The biggest reason is one that I’ve not really spoken much about during this process. One that should always be the reason you do anything really and should always be your driving force when taking on a new challenge.
I’m doing it for me.
As a kid, I knew I had the potential to do some great things and I heard the same sentiment from several of my teachers and mentors. “Richard has the potential for impact and leadership,” read a certificate I was given in middle school. That phrase made me proud and terrified me at the same time. You see, I was a painfully insecure kid in those years. Always knowing I was a nice guy but never seeing the same value that others would see in me. Never truly believing in myself while also knowing that there was a genuine passion within me to do great things. The idea of putting myself out there as a leader, or a guider, or an example of anything positive scared the hell out of me because it was just that: putting myself out there.
While no one could come close to ridiculing me like I did myself, I felt the fear of rejection and failure so intensely that I would rather not participate than challenge my own growth. I would forgo the opportunity to build the courageous mental bridge between who I was at the time and who I knew I had the potential to be deep down inside because I was aware of my competitiveness, but my self-doubt blanketed it to the point of suffocation.
I battled physical obstacles as well.

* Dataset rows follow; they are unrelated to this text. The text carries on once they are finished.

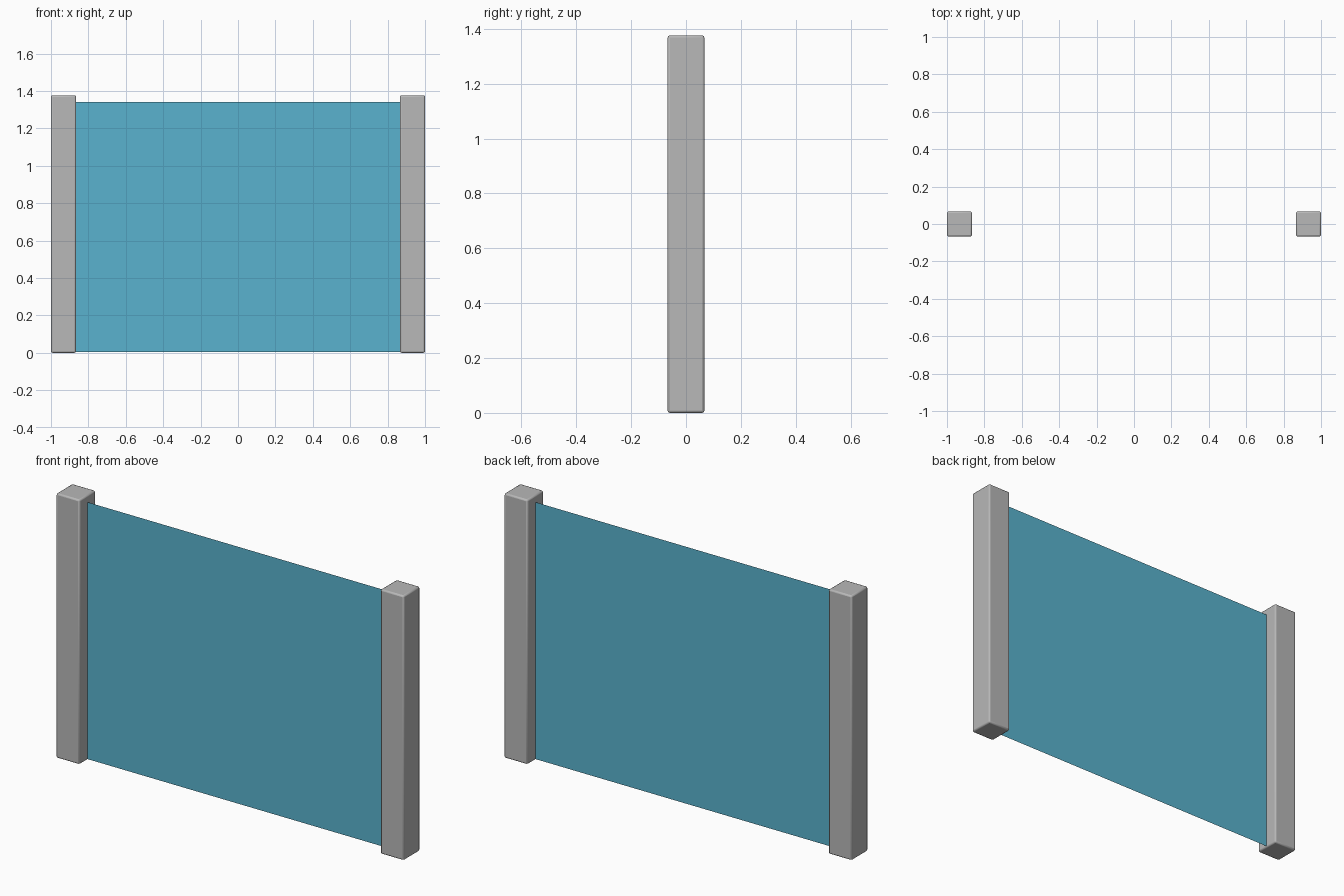
import bpy

if "Cube" in bpy.data.objects:
    bpy.data.objects.remove(bpy.data.objects["Cube"])

POST_W, POST_H = 0.134, 1.376
PANEL_TOP = 1.34


def material(name, rgb):
    m = bpy.data.materials.new(name)
    m.diffuse_color = (*rgb, 1)
    m.use_nodes = True
    m.node_tree.nodes["Principled BSDF"].inputs["Base Color"].default_value = m.diffuse_color
    return m


grey = material("post grey", (0.48, 0.48, 0.48))
blue = material("panel blue", (0.1, 0.45, 0.62))

# Square posts with slightly softened edges
for name, side in (("left_post", -1), ("right_post", 1)):
    bpy.ops.mesh.primitive_cube_add(
        size=1, location=(side * (1 - POST_W / 2), 0, POST_H / 2))
    post = bpy.context.object
    post.name = name
    post.scale = (POST_W, POST_W, POST_H)
    bpy.ops.object.transform_apply(location=False, rotation=False, scale=True)
    post.data.materials.append(grey)
    bevel = post.modifiers.new("soft edges", 'BEVEL')
    bevel.width = 0.008
    bevel.segments = 2
    bpy.ops.object.shade_smooth_by_angle()

# Paper-thin panel stretched between the inner post faces
half = 1 - POST_W
mesh = bpy.data.meshes.new("panel")
mesh.from_pydata([(-half, 0, 0.004), (half, 0, 0.004),
                  (half, 0, PANEL_TOP), (-half, 0, PANEL_TOP)],
                 [], [(0, 1, 2, 3)])
mesh.materials.append(blue)
panel = bpy.data.objects.new("panel", mesh)
bpy.context.collection.objects.link(panel)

As a heavier kid, I spent my time on sports like golf and football. Never a fan of cardio activity, I also battled asthma which took its toll on me, but also gave me a bit of a crutch at times. I admittedly would cut corners or pull up if I felt uncomfortable because I had a fall back. I regret that lost time of improvement more than I could ever say.
Now to look at the concept of running 26.2 miles, in a row, at once is a massive shift for me mentally, emotionally and physically. Running a marathon, in essence, is a perfect scenario for me to destroy any remnant of doubt in myself. It will be several hours, alone in a crowd of 50,000, competing against myself and my previous insecurities.
Throughout my training, I’ve cracked my own walls of doubt and pushed through already. I’ve gotten to a level of pride and confidence in my physical ability that I’ve never had before, simply by not letting myself give up when it gets uncomfortable. I have found a personal euphoria in leaving a trail of stress, doubt and fear on the pavement behind me as my mental focus won’t allow it to remain.
Finally, I want this to serve as motivation to others. That’s the main reason, I feel, that I’m on this earth is to help guide people through doubt as I’ve done myself. I’m running this for you all as well. To show that you can do anything you put your mind to. You can accomplish any goal if you want it bad enough and you’re willing to put in the sacrifice and time to obtain it. Do not let the demons of doubt push you away from what you know you can and are meant to do.
So what started as a fluke response to a Tweet has now become a line in the sand, a monumental opportunity and a challenge that I willingly accept…..
And will accomplish.